Last year airlines turned in their best on-time performance since 2003. They were helped by fewer flights, a little schedule padding and a greater focus on improving their operations.
The Transportation Department said on Friday that airlines averaged a 79.5 percent on-time arrival rate in 2009. Flights count as on-time if they arrive less than 15 minutes late.
Among the largest carriers, Southwest Airlines had the best record, with 83 percent of its flights on time. United was tops among the big traditional carriers, with 81 percent of flights on-time.
Hawaiian Airlines, which operates a fraction of the flights of the big carriers, was first overall.
Airlines struggled in December, though, as winter storms pushed down the on-time rate to 72 percent. The DOT tracks on-time arrivals for flights between U.S. airports. International flights don't count.
Airlines have increasingly padded their schedules for flights to congested airports to improve the chance of arriving on time. They say the extra time accounts for unpredictable delays, especially at the three busy New York-area airports, which finished in the bottom third of the big U.S. airports for on-time departures in 2009.
United finished 2008 with the second-worst on-time record among the big airlines, just ahead of American. To turn that around, United offered workers bonuses for first- or second-place monthly finishes, built more time into its schedules and added spare planes, President John Tague said on Friday. He said United's on-time improvement was greater than the amount of time it added to its schedule.
He credited United workers with the improvement. The bonuses added up to $825 per worker for 2009.
Still, only Delta had a higher rate of customer complaints among the big carriers, although United had fewer complaints than in 2008. Tague said the on-time improvement is leading to higher customer satisfaction levels.
United is raising the monthly bonuses to $130 per month for a first-place finish. Pilots will stop getting the bonus in six months, though, because they objected to a change in the way the company calculates the bonus.
The DOT also said there were 3.9 reports of mishandled baggage per 1,000 passengers last year, the lowest rate since 2004. AirTran Airways had the best baggage record, while Delta Air Lines Inc. — not counting Delta's Northwest unit, which reported separately — was worst among the big international carriers.

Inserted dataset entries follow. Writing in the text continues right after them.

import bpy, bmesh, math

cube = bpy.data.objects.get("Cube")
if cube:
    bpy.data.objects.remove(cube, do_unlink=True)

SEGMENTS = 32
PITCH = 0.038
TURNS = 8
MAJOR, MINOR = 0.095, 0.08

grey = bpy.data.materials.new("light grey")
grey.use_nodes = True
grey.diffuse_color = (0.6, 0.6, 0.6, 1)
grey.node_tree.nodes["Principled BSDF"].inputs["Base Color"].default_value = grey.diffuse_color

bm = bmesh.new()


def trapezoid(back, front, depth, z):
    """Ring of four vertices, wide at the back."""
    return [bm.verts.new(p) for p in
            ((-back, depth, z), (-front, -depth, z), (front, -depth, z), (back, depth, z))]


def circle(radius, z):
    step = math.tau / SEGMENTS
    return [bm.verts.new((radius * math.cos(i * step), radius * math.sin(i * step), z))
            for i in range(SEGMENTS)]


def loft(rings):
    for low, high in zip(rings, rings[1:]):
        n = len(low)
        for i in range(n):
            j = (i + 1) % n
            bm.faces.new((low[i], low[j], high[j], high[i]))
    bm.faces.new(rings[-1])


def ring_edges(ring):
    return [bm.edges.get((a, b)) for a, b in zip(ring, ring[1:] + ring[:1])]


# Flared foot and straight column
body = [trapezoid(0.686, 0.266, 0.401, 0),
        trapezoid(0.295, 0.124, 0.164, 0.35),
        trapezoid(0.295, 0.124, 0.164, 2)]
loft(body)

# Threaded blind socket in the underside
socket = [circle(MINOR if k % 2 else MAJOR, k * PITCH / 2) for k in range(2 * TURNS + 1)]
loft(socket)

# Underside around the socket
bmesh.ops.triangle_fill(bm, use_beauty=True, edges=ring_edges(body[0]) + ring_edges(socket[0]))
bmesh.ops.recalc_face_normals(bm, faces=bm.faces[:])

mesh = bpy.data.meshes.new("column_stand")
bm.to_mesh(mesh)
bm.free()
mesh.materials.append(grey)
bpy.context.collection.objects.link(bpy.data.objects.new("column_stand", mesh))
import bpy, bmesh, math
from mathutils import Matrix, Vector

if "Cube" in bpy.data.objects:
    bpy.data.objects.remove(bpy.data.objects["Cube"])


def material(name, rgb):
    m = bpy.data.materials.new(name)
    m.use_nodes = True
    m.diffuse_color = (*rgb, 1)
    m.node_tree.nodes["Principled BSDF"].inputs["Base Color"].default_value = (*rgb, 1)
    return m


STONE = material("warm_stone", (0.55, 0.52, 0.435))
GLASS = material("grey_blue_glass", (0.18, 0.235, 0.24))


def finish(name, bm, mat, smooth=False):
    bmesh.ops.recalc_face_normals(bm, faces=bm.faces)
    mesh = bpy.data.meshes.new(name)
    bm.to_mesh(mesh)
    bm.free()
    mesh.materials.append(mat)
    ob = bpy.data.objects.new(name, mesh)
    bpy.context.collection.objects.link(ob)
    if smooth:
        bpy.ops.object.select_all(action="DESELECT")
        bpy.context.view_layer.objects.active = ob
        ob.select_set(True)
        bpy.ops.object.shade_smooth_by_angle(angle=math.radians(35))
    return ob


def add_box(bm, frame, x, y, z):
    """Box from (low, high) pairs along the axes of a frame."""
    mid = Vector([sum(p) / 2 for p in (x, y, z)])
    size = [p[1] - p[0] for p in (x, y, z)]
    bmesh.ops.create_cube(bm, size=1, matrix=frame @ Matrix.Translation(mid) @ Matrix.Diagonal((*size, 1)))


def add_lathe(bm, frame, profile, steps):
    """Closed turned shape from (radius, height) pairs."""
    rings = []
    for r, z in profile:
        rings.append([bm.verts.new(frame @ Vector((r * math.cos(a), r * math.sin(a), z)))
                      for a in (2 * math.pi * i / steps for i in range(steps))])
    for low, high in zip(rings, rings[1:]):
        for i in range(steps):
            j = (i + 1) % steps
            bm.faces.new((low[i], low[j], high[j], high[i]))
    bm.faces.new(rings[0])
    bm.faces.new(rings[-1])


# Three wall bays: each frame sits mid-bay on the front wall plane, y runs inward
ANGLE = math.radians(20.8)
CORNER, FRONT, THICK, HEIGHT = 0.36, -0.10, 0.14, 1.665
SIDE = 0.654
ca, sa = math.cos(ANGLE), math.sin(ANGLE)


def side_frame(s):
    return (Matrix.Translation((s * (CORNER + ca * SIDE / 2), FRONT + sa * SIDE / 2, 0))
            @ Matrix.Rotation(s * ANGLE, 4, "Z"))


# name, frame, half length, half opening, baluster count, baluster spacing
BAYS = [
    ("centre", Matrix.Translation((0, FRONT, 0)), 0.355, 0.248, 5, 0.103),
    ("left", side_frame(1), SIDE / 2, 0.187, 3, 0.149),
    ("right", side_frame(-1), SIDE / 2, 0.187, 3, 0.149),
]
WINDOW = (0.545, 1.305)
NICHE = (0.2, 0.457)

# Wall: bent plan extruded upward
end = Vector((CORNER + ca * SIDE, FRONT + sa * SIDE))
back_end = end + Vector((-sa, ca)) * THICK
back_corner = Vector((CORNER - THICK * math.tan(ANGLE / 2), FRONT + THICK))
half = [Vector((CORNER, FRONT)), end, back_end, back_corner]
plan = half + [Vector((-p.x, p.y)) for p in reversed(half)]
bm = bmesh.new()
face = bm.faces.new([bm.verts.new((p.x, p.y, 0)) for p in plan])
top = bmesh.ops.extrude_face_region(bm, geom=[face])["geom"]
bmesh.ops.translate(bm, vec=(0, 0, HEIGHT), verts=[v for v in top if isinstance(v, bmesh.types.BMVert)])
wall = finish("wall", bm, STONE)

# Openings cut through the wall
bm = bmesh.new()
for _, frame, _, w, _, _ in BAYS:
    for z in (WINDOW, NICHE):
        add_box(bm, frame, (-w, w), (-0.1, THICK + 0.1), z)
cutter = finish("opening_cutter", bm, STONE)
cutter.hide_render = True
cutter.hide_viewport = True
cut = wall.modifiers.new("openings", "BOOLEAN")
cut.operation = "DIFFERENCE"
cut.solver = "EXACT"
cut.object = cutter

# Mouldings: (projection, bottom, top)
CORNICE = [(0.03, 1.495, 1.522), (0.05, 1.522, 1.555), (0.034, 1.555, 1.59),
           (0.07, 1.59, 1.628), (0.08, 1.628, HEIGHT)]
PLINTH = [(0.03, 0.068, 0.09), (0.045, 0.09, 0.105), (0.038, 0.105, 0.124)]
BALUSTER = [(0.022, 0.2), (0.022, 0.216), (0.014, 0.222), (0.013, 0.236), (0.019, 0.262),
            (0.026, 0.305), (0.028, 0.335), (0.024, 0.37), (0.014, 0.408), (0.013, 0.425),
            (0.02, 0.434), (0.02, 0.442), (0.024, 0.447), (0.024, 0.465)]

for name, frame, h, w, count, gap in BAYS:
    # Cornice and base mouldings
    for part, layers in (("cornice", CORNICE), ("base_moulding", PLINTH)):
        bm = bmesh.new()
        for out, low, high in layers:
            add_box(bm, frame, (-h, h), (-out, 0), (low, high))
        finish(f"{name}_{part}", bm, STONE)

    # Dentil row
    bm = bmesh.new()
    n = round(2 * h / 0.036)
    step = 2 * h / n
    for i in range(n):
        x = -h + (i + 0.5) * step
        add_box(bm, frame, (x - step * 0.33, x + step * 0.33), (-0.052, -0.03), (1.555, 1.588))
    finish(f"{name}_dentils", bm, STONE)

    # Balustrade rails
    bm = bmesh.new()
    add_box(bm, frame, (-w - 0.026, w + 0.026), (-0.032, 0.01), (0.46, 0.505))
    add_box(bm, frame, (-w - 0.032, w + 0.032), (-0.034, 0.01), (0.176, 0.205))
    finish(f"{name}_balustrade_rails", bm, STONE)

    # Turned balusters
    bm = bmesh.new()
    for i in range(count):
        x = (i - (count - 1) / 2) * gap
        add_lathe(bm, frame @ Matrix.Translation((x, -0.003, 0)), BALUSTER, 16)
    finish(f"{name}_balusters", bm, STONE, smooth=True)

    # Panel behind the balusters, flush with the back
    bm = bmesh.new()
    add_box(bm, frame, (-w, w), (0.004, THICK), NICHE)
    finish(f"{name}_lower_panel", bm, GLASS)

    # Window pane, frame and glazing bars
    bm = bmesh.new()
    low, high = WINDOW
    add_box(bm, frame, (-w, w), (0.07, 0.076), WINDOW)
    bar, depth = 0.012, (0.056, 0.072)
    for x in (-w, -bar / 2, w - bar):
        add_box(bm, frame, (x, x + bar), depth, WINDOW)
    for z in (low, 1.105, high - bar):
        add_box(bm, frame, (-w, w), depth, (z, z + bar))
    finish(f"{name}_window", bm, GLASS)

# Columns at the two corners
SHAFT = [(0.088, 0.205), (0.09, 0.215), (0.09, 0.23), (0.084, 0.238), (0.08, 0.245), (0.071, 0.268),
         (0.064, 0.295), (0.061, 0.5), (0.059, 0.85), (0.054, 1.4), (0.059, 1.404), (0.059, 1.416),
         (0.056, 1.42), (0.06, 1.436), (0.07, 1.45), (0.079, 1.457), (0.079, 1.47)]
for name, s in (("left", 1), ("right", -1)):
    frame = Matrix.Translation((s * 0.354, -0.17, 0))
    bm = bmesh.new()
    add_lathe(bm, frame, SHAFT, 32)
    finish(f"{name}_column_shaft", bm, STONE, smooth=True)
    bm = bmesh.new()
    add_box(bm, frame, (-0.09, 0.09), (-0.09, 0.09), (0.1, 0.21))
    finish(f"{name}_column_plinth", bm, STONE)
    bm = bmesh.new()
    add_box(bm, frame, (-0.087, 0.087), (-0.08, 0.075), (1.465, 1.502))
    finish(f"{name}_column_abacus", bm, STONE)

The DOT noted 35 tarmac delays that lasted longer than three hours in December, including 10 by American Airlines and nine more by its regional affiliate, American Eagle.